**Data shown**

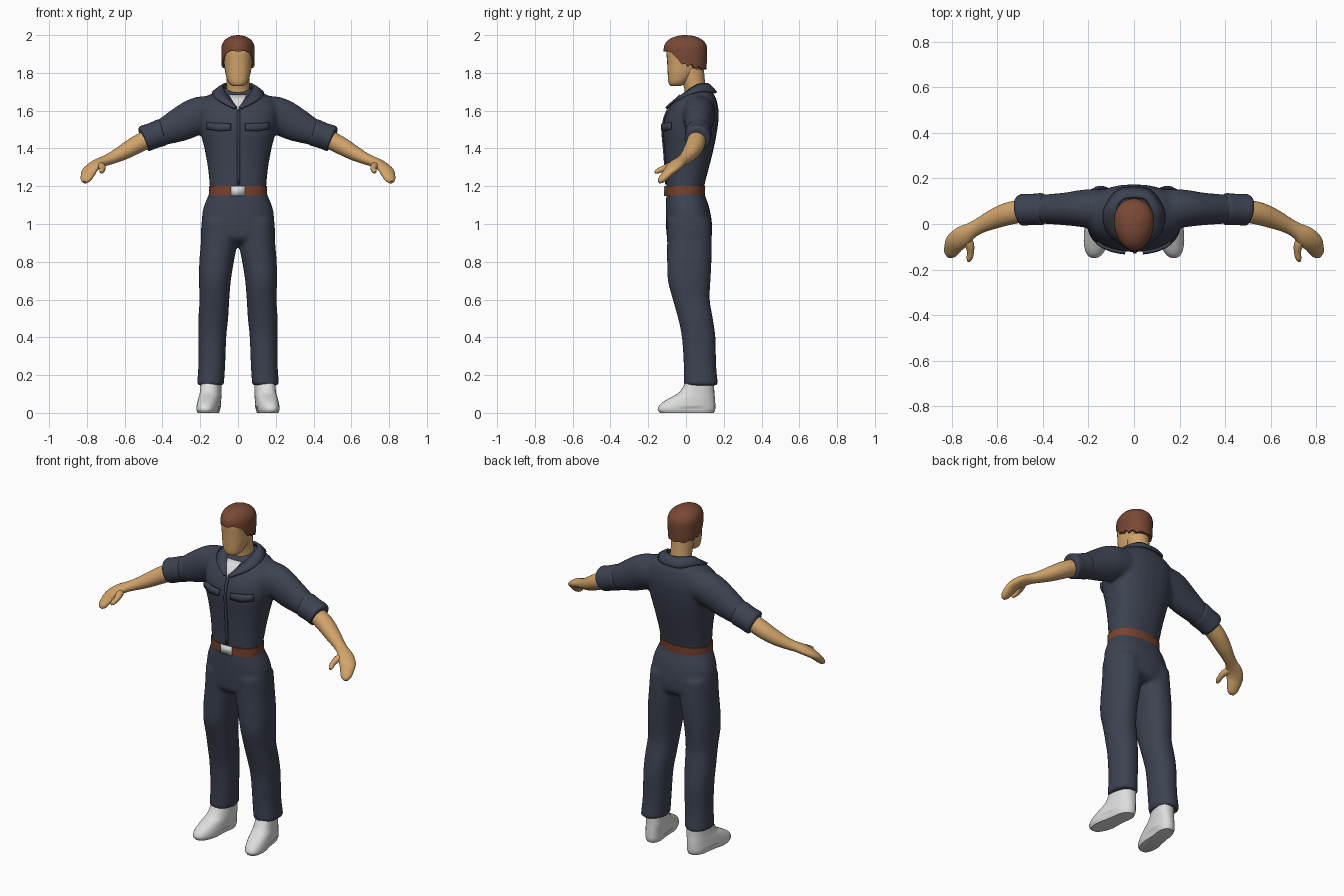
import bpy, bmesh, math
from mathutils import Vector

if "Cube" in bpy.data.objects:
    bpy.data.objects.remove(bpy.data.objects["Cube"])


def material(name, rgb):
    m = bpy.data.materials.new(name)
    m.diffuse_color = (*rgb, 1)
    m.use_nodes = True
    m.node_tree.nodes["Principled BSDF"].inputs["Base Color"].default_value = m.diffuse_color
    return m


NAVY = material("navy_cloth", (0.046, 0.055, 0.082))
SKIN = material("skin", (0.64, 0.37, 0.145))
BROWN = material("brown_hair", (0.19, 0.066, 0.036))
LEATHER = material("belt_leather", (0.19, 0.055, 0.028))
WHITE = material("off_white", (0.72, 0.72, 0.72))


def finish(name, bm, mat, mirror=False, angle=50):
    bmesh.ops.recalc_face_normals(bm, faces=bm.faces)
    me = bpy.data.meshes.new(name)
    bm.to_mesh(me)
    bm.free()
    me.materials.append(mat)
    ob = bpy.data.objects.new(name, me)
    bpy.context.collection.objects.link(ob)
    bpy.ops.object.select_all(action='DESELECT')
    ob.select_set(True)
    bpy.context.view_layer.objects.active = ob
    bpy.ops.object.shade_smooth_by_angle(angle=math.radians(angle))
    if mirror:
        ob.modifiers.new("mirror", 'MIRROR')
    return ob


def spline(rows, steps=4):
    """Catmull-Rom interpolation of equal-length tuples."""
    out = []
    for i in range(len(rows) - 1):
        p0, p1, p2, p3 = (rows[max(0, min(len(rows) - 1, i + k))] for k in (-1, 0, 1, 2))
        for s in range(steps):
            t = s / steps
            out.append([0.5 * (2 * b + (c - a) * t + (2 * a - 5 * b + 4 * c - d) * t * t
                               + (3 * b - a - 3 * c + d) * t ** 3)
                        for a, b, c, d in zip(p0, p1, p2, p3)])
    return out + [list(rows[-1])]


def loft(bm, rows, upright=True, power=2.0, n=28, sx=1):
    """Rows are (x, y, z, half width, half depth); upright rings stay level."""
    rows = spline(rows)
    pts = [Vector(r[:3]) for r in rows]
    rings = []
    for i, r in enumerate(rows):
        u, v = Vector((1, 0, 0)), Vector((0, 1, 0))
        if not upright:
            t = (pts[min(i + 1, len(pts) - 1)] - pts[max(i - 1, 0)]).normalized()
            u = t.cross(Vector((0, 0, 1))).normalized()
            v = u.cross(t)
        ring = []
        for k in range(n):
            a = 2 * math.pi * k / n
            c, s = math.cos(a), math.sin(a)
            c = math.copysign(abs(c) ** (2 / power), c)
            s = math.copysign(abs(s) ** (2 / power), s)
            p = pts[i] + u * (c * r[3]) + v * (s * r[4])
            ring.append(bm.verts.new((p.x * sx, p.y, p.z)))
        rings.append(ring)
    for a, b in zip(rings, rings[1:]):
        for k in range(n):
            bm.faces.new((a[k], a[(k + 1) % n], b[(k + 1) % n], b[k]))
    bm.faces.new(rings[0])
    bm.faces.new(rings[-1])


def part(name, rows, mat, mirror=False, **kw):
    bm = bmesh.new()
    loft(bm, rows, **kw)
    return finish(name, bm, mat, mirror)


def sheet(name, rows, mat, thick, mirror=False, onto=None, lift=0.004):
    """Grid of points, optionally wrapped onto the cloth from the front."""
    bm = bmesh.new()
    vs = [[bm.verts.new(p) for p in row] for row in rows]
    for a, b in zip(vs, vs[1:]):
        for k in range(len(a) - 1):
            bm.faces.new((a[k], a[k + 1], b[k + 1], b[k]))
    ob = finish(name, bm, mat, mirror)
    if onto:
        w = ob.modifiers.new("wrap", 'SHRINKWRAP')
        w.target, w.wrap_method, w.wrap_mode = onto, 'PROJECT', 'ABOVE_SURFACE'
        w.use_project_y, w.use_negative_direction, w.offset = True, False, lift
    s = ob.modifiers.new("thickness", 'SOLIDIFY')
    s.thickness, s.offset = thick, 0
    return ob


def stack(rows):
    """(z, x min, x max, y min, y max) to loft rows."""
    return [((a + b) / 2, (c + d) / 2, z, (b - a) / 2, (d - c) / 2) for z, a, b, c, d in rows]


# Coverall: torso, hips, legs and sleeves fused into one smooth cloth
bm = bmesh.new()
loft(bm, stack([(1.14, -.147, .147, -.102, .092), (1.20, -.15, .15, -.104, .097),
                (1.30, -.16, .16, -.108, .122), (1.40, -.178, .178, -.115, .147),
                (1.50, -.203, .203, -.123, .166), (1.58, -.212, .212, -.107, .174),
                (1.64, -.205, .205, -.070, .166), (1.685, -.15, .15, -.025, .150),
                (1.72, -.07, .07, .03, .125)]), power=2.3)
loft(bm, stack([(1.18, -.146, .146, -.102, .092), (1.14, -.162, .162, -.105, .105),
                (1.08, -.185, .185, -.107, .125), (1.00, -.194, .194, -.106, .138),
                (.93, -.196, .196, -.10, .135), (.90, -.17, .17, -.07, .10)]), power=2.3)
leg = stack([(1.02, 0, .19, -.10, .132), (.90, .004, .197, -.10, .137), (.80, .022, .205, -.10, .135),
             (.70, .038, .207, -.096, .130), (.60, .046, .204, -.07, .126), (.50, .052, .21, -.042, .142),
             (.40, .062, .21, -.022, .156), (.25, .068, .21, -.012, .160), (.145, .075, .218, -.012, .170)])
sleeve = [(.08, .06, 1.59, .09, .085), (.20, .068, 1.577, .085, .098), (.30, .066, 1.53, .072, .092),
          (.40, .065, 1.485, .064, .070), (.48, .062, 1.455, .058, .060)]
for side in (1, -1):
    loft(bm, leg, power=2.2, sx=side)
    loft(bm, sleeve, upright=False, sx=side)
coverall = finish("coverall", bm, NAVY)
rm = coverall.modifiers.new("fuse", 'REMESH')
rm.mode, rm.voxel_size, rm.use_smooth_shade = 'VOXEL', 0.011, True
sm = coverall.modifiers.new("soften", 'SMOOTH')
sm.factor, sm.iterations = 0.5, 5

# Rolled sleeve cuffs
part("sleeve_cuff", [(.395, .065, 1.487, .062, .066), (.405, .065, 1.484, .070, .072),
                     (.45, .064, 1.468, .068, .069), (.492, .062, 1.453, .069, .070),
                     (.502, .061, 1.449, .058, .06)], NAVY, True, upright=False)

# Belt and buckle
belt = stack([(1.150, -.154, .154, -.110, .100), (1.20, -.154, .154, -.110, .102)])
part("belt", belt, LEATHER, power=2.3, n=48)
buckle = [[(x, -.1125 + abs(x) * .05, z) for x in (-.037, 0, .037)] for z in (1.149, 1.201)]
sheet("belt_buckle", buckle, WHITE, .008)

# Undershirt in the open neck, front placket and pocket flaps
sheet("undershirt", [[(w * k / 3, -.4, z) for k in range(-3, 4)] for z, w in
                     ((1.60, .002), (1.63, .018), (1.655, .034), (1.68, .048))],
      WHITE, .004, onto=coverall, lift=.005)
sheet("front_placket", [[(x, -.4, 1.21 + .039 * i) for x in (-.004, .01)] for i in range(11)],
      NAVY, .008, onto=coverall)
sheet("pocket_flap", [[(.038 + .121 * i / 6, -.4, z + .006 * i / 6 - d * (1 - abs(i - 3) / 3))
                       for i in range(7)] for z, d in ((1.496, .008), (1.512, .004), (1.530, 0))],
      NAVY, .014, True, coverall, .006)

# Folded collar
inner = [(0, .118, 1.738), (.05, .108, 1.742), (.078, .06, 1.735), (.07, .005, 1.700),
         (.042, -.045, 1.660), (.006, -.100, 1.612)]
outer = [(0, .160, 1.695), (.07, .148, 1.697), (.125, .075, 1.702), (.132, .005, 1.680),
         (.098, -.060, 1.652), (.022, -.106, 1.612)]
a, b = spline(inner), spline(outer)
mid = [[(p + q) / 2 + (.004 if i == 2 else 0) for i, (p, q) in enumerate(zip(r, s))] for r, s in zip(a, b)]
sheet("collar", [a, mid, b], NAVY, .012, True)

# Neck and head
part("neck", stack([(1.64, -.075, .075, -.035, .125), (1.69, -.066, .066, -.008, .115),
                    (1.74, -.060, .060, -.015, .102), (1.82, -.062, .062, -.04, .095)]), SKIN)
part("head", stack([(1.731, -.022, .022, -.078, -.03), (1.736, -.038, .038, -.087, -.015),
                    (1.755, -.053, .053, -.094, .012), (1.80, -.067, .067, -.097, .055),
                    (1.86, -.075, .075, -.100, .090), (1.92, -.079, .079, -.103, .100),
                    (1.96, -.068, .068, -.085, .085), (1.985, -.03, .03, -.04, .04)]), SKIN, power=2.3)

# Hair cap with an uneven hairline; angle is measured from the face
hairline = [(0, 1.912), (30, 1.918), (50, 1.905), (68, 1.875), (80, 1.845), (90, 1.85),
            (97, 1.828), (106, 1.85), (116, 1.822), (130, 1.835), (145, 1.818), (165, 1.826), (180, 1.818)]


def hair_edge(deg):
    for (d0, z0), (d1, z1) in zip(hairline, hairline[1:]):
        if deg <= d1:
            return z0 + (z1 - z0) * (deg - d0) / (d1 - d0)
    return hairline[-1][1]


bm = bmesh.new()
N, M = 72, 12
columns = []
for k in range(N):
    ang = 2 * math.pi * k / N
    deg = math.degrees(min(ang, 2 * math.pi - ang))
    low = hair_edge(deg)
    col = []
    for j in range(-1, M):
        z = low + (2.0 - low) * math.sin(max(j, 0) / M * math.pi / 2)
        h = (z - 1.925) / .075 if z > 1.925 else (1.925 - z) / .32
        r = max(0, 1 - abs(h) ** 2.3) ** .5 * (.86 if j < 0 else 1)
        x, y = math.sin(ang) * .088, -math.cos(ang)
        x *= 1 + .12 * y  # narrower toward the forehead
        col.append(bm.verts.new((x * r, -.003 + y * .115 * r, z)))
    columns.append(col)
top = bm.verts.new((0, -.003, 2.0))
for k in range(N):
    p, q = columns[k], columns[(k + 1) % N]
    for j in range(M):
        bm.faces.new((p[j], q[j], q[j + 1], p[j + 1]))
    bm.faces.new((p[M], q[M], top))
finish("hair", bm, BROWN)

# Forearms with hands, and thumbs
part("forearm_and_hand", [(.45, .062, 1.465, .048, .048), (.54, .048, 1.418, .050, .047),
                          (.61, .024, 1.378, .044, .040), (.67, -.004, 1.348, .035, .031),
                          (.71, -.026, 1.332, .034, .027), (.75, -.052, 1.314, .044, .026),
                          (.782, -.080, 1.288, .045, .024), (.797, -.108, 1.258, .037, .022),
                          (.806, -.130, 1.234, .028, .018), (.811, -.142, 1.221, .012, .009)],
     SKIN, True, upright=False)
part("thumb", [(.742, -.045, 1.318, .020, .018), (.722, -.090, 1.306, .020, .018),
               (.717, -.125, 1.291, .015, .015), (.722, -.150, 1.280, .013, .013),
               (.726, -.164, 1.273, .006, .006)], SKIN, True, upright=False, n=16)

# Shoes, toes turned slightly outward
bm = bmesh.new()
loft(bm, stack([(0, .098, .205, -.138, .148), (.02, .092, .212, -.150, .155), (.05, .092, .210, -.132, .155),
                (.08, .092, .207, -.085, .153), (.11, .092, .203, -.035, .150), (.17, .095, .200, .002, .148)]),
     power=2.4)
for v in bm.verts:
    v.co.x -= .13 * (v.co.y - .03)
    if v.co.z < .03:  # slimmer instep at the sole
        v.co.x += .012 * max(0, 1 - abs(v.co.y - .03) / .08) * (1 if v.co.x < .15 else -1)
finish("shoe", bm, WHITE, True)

**Work order**
Return all lines of the material above in which the word "cross" occurs.

**Solution below**
            u = t.cross(Vector((0, 0, 1))).normalized()
            v = u.cross(t)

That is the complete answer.